For millennia, the Tempranillo grape varietal has been esteemed and revered by winemakers in their native Spain. These grapes are packed full of intense and fascinating flavors, often rewarding wine drinkers with notes of tobacco, leather, plum and herbs alongside their spicy and full bodied character. Their thick, black skins result in their wines being very deep red in color, and often high in tannins. As such, Tempranillo grapes are usually blended with other fine varietals to produce exceptionally balanced and delicious blended wines, such as those found in La Riot and other important wine regions around the world. Despite them being a notoriously tricky varietal to grow, their popularity continues to increase, and winemakers continue to impress the world with this excellent example of a red wine grape.
Region: La Rioja
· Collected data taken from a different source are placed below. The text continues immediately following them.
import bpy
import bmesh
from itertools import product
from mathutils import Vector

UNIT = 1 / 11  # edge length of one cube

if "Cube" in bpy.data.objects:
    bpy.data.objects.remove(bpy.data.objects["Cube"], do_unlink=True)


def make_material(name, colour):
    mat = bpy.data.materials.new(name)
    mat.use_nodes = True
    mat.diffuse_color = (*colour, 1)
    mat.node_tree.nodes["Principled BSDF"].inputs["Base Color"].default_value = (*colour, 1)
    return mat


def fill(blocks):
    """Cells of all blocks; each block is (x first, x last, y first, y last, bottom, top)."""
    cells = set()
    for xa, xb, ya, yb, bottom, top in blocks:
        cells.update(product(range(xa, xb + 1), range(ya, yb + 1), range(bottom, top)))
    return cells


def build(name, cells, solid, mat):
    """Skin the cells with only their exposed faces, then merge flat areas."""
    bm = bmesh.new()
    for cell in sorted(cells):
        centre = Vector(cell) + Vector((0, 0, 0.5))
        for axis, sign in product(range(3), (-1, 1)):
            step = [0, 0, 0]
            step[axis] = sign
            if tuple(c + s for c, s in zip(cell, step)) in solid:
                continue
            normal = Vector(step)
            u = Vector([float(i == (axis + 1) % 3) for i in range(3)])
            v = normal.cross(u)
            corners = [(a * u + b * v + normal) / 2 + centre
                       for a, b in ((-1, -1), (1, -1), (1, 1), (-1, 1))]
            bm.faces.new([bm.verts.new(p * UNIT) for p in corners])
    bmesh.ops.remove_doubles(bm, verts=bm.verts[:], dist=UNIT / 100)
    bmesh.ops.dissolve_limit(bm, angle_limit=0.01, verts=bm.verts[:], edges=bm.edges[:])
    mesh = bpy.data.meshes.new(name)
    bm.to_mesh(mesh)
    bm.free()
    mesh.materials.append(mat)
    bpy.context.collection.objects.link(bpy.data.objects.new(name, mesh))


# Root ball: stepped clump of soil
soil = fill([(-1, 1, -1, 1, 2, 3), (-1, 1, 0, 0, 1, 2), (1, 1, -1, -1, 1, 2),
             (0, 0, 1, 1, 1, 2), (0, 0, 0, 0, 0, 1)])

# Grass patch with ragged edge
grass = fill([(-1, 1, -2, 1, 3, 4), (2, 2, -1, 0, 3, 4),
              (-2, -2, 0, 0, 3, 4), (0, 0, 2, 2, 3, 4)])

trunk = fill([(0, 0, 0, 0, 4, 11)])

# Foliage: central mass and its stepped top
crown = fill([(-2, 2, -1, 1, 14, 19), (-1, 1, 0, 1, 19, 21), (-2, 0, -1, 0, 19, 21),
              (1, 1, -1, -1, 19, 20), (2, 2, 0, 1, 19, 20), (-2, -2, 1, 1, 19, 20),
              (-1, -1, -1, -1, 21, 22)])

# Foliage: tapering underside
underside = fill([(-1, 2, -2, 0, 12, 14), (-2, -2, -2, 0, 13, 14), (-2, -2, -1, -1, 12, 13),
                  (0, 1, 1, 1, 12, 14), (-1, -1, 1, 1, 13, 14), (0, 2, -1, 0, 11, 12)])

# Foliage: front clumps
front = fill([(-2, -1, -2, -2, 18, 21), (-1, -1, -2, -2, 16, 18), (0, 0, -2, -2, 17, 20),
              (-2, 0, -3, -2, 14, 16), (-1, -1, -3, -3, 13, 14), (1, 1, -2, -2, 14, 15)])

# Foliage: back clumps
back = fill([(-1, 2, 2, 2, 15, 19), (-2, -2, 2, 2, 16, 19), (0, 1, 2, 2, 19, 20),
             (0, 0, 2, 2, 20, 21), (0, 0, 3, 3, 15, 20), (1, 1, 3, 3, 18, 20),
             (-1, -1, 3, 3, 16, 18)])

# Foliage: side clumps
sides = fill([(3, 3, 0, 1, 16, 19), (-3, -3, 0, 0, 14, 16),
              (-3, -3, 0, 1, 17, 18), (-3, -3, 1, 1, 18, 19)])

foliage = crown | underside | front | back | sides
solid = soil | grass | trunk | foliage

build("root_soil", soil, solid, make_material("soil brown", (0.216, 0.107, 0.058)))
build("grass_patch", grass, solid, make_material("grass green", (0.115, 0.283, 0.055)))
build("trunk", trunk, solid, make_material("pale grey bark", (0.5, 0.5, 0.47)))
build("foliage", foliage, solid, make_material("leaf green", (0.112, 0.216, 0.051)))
Spanish wines have always been packed full of character and tradition, making Spain a fascinating country for any fan of Old World wines. By far the most beloved and well known wine region in Spain is La Rioja, a lush and fertile region in the north of the country, famed for its superb single variety and blended red wines, usually made from Tempranillo and Garnacha varietal grapes. These two key grape varietals have been cultivated in this part of Spain for centuries, and are capable of expressing not only the rich, delicious fruit flavors they carry, but also the finer features of their terroir. La Rioja's terroirs are fine ones indeed, with a range of mineral rich soils, and climatic conditions which are ideal for viticulture, resulting in wines of real character and distinction.
For over two thousand years, Spain has been responsible for much of Europe's wine production, making the very best of native grape varietals, and more recently experimenting with and perfecting wines made from imported grapes. Of course, the region of La Rioja is renowned world-wide for the quality and characteristics of its wines, which benefit greatly from the warm, dry continental climate of the area, and the fertile soils of the Ebro river basin. However, there is far more to Spanish produce than the complex, aromatic and earthy red wine of this region, as a result of the vast range of wine making traditions and practices, and terrains and climatic conditions found across the country. The region Castilla y Leon produces some of Europe's finest white wines, and the sparkling wines of Cava and the sherries of Jerez are firm favorites for wine lovers around the world.